Silicon-carbon films have been grown by reactive hydrogen magnetron sputtering at a substrate temperature of 730°C, with different values of carbon-to-silicon sputtered area ratio, rc
. The layers were investigated by infrared spectroscopy, Raman scattering, x-ray photoelectron spectroscopy and optical absorption. For rc
below 30%, almost only Si nanocrystallites were formed with a few fraction of amorphous SiC, whereas for rc
exceeding 30%, a drastic change was noticed, leading to the achievement of SiC crystals in the layers. These latter were found of near-stoichiometric composition with an atomic ratio C/Si ˜1.04. The results suggest that the excess C is of graphitic-like configuration being likely located in the intergrain regions, in addition to some silicon-oxygen bonds. These features are accompanied by an abrupt widening of the band gap in the transition region that is consistent with the formation of SiC nanocrystals.

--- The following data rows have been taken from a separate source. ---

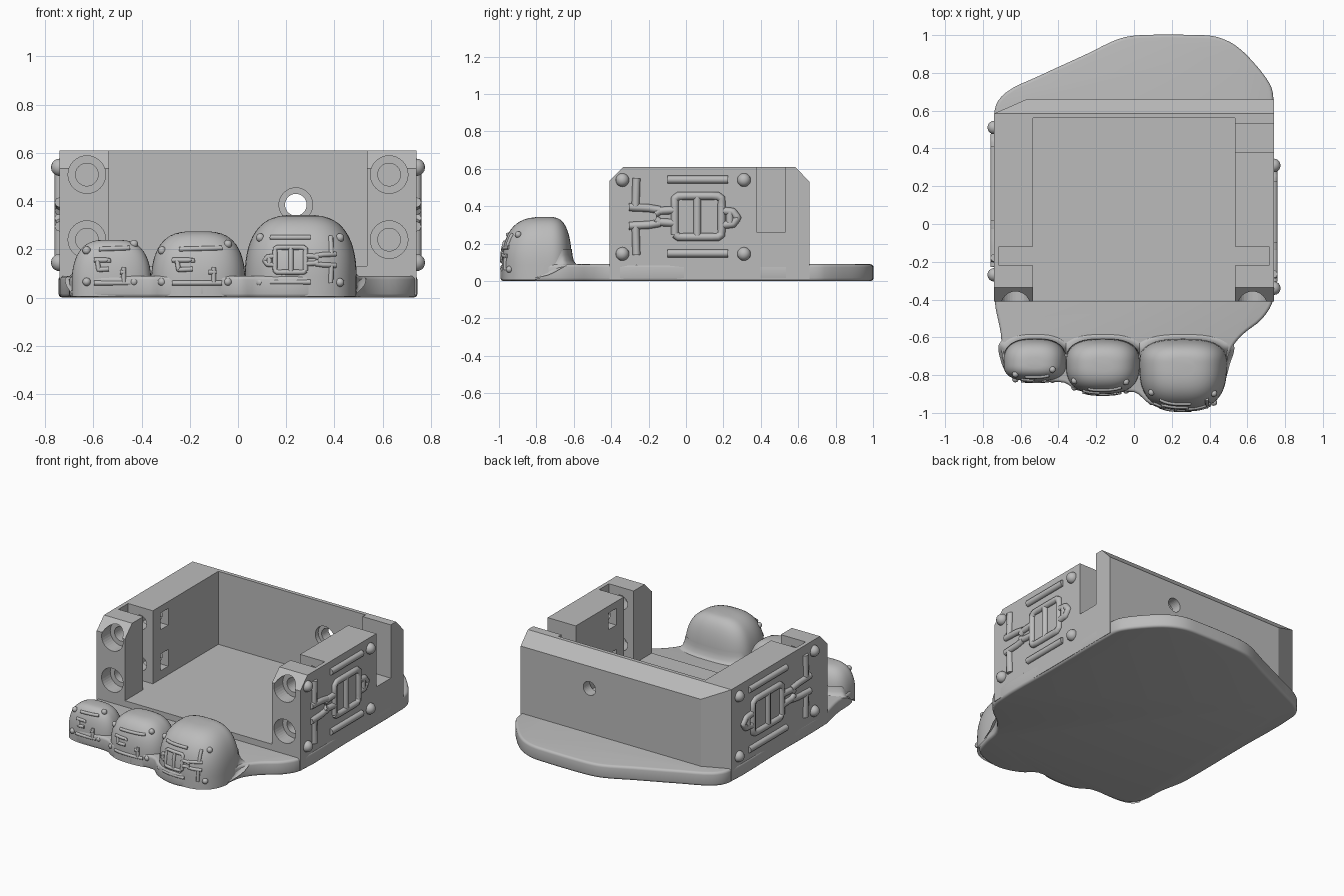
import bpy, bmesh, math
from mathutils import Vector
from mathutils.bvhtree import BVHTree

cube = bpy.data.objects.get("Cube")
if cube:
    bpy.data.objects.remove(cube)

grey = bpy.data.materials.new("plain grey")
grey.use_nodes = True
COLOUR = (0.5, 0.5, 0.5, 1)
grey.diffuse_color = COLOUR
grey.node_tree.nodes["Principled BSDF"].inputs["Base Color"].default_value = COLOUR


def activate(obj):
    bpy.ops.object.select_all(action='DESELECT')
    obj.select_set(True)
    bpy.context.view_layer.objects.active = obj


def make(name, bm, smooth=None):
    bmesh.ops.recalc_face_normals(bm, faces=bm.faces)
    mesh = bpy.data.meshes.new(name)
    bm.to_mesh(mesh)
    bm.free()
    mesh.materials.append(grey)
    obj = bpy.data.objects.new(name, mesh)
    bpy.context.collection.objects.link(obj)
    if smooth:
        activate(obj)
        bpy.ops.object.shade_smooth_by_angle(angle=math.radians(smooth))
    return obj


def prism(name, points, direction):
    bm = bmesh.new()
    face = bm.faces.new([bm.verts.new(p) for p in points])
    ext = bmesh.ops.extrude_face_region(bm, geom=[face])
    moved = [g for g in ext["geom"] if isinstance(g, bmesh.types.BMVert)]
    bmesh.ops.translate(bm, verts=moved, vec=direction)
    return make(name, bm)


def cut(target, cutter):
    cutter.hide_render = True
    mod = target.modifiers.new("cut", 'BOOLEAN')
    mod.operation, mod.solver, mod.object = 'DIFFERENCE', 'EXACT', cutter
    activate(target)
    bpy.ops.object.modifier_apply(modifier=mod.name)
    bpy.data.objects.remove(cutter)


def cut_box(target, x, y, z):
    base = [(x[0], y[0], z[0]), (x[1], y[0], z[0]), (x[1], y[1], z[0]), (x[0], y[1], z[0])]
    cut(target, prism("box_cutter", base, (0, 0, z[1] - z[0])))


def cut_hole(target, x, z, radius, y):
    ring = [(x + radius * math.cos(a), y[0], z + radius * math.sin(a))
            for a in (math.tau * i / 32 for i in range(32))]
    cut(target, prism("hole_cutter", ring, (0, y[1] - y[0], 0)))


# Tray: side profile pushed across, then hollowed
W = 0.74
profile = [(-.41, .01), (-.41, .535), (-.335, .61), (.585, .61), (.66, .53), (.66, .01)]
tray = prism("tray", [(-W, y, z) for y, z in profile], (2 * W, 0, 0))
cut_box(tray, (-.535, .535), (-.6, .56), (.13, 1))
cut_box(tray, (.5, .9), (.38, .53), (.26, 1))
corner = [(-W, .585, -.1), (-.57, .66, -.1), (-.57, .8, -.1), (-.9, .8, -.1), (-.9, .585, -.1)]
cut(tray, prism("corner_cutter", corner, (0, 0, 1)))

# Slots, screw holes and nut pockets in both side walls
for s in (-1, 1):
    cut_box(tray, sorted((s * .5, s * .715)), (-.22, -.12), (.13, 1))
    for z in (.24, .51):
        cut_hole(tray, s * .627, z, .078, (-.6, -.32))
        cut_hole(tray, s * .627, z, .047, (-.6, .1))
        cut_box(tray, sorted((s * .5, s * .69)), (-.04, .04), (z - .055, z + .055))
cut_hole(tray, .24, .385, .045, (.4, .8))
cut_hole(tray, .24, .385, .07, (.4, .59))

# Sole plate: smoothed outline with rounded rims
outline = [(.738, .66), (.72, .74), (.62, .87), (.53, .95), (.44, .99), (.35, 1), (.04, 1),
           (-.08, .98), (-.25, .9), (-.5, .785), (-.68, .695), (-.738, .6), (-.738, .1),
           (-.738, -.4), (-.705, -.58), (-.69, -.74), (-.62, -.82), (-.5, -.835), (-.37, -.84),
           (-.3, -.88), (-.15, -.9), (0, -.89), (.08, -.95), (.2, -.99), (.31, -.98),
           (.43, -.92), (.48, -.8), (.505, -.68), (.57, -.59), (.68, -.5), (.738, -.39), (.738, .1)]
pts = [Vector(p) for p in outline]
smooth_outline = []
for i, b in enumerate(pts):
    a, c, d = pts[i - 1], pts[(i + 1) % len(pts)], pts[(i + 2) % len(pts)]
    short = (c - b).length
    m0 = (c - a).normalized() * short
    m1 = (d - b).normalized() * short
    for k in range(4):
        t = k / 4
        h = t * t * (3 - 2 * t)
        smooth_outline.append(b.lerp(c, h) + m0 * t * (1 - t) ** 2 - m1 * t * t * (1 - t))
sole = prism("sole_plate", [(p.x, p.y, 0) for p in smooth_outline], (0, 0, .09))
bevel = sole.modifiers.new("rim", 'BEVEL')
bevel.width, bevel.segments, bevel.angle_limit = .016, 3, math.radians(60)
activate(sole)
bpy.ops.object.modifier_apply(modifier=bevel.name)
bpy.ops.object.shade_smooth_by_angle(angle=math.radians(40))


# Toes: rounded-square rings stacked up to a dome, flaring into the plate behind
def toe(name, cx, half, front, top):
    back, cy = -.61, -.74
    levels = [(1, .015), (1, .25)]
    levels += [(math.cos(a) ** .62, .25 + .75 * math.sin(a) ** .9)
               for a in (math.pi / 2 * i / 14 for i in range(1, 14))]
    levels = [(1 + .3 * (1 - t) ** 2, t - 1) for t in (.0, .25, .5, .75)] + levels
    bm = bmesh.new()
    rings = []
    for r, h in levels:
        ring = []
        for i in range(64):
            a = math.tau * i / 64
            c, s = math.cos(a), math.sin(a)
            power = 2 / 2.7
            x = math.copysign(abs(c) ** power, c)
            y = math.copysign(abs(s) ** power, s)
            flare = min(1, max(0, s + .15) * 1.5)
            if h < 0:
                radius = 1 + (r - 1) * flare
                z = .015 + (.07 + .1 * (1 + h) ** 2) * flare
            else:
                radius = r
                z = top * max(h, .5 * flare if h < .2 else h)
            depth = (back - cy) if s > 0 else (cy - front)
            ring.append(bm.verts.new((cx + half * x * radius, cy + depth * y * radius, z)))
        rings.append(ring)
    for lo, hi in zip(rings, rings[1:]):
        for i in range(64):
            j = (i + 1) % 64
            bm.faces.new((lo[i], lo[j], hi[j], hi[i]))
    bm.faces.new(rings[-1])
    bmesh.ops.remove_doubles(bm, verts=bm.verts, dist=.0005)
    return make(name, bm, 60)


small_toe = toe("small_toe", -.525, .165, -.832, .24)
middle_toe = toe("middle_toe", -.165, .195, -.9, .275)
big_toe = toe("big_toe", .26, .232, -.985, .343)


# Raised trim: rounded strips and studs projected onto a surface
def trim(name, surface, direction, place, strips, studs, scale):
    tree = BVHTree.FromObject(surface, bpy.context.evaluated_depsgraph_get())
    ray = Vector(direction)

    def project(u, v):
        start = Vector(place(u, v)) - ray * 3
        return tree.ray_cast(start, ray)[0]

    curve = bpy.data.curves.new(name + "_strips", 'CURVE')
    curve.dimensions = '3D'
    curve.bevel_depth, curve.bevel_resolution, curve.use_fill_caps = .021 * scale, 2, True
    for path in strips:
        dense = [Vector(a).lerp(Vector(b), k / 6) for a, b in zip(path, path[1:]) for k in range(6)]
        hits = [h for h in (project(*p) for p in dense + [path[-1]]) if h]
        spline = curve.splines.new('POLY')
        spline.points.add(len(hits) - 1)
        for point, hit in zip(spline.points, hits):
            point.co = (*hit, 1)
    curve.materials.append(grey)
    obj = bpy.data.objects.new(name + "_strips", curve)
    bpy.context.collection.objects.link(obj)
    activate(obj)
    bpy.ops.object.convert(target='MESH')
    bpy.ops.object.shade_smooth_by_angle(angle=math.radians(50))
    bm = bmesh.new()
    for stud in studs:
        hit = project(*stud)
        if hit:
            ball = bmesh.ops.create_uvsphere(bm, u_segments=16, v_segments=10, radius=.036 * scale)
            bmesh.ops.translate(bm, verts=ball["verts"], vec=hit)
    make(name + "_studs", bm, 60)


# Large motif: framed windows, end tab, twin arms and two long bars
strips = [[(-.06, .25), (-.04, .235), (.17, .235), (.19, .25), (.19, .44), (.17, .455),
           (-.04, .455), (-.06, .44), (-.06, .25)],
          [(.06, .24), (.06, .45)],
          [(.2, .375), (.25, .37), (.275, .338), (.25, .305), (.2, .3)],
          [(.235, .3), (.235, .37)]]
for s in (-1, 1):
    def flip(path):
        return [(u, .345 + s * v) for u, v in path]
    strips += [flip([(-.06, .035), (-.14, .03), (-.165, .015)]),
               flip([(-.14, .035), (-.2, .045), (-.305, .05)]),
               flip([(-.27, .05), (-.265, .205)]), flip([(-.1, .197), (.225, .197)])]
studs = [(u, v) for u in (-.34, .31) for v in (.145, .54)]

trim("left_wall", tray, (-1, 0, 0), lambda u, v: (0, u, v), strips, studs, 1)
trim("right_wall", tray, (1, 0, 0), lambda u, v: (0, .139 + 1.2 * u, v), strips, studs, 1)
trim("big_toe", big_toe, (0, 1, 0), lambda u, v: (.25 - .508 * u, 0, .155 + .47 * (v - .342)),
     strips, studs, .5)

# Simple motif on the two smaller toes, in unit widths about the toe centre
hooks = [[(-.4, .2), (.5, .205)], [(-.55, .155), (-.12, .155), (-.12, .145)],
         [(-.45, .155), (-.42, .115), (-.12, .118)],
         [(-.55, .06), (.5, .06)], [(.33, .06), (.33, .125)], [(.22, .105), (.38, .105)]]
corners = [(-.77, .195), (.63, .222), (-.77, .065), (.63, .065)]
for name, surface, cx, half in (("middle_toe", middle_toe, -.165, .195),
                                ("small_toe", small_toe, -.52, .14)):
    trim(name, surface, (0, 1, 0), lambda u, v: (cx + half * u, 0, v), hooks, corners, .48)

The large value measured for the band gap (≥3 eV) is thought to be due to more than one origin, such as size effect of SiC, Si-O bonds and possible presence of different SiC polytypes.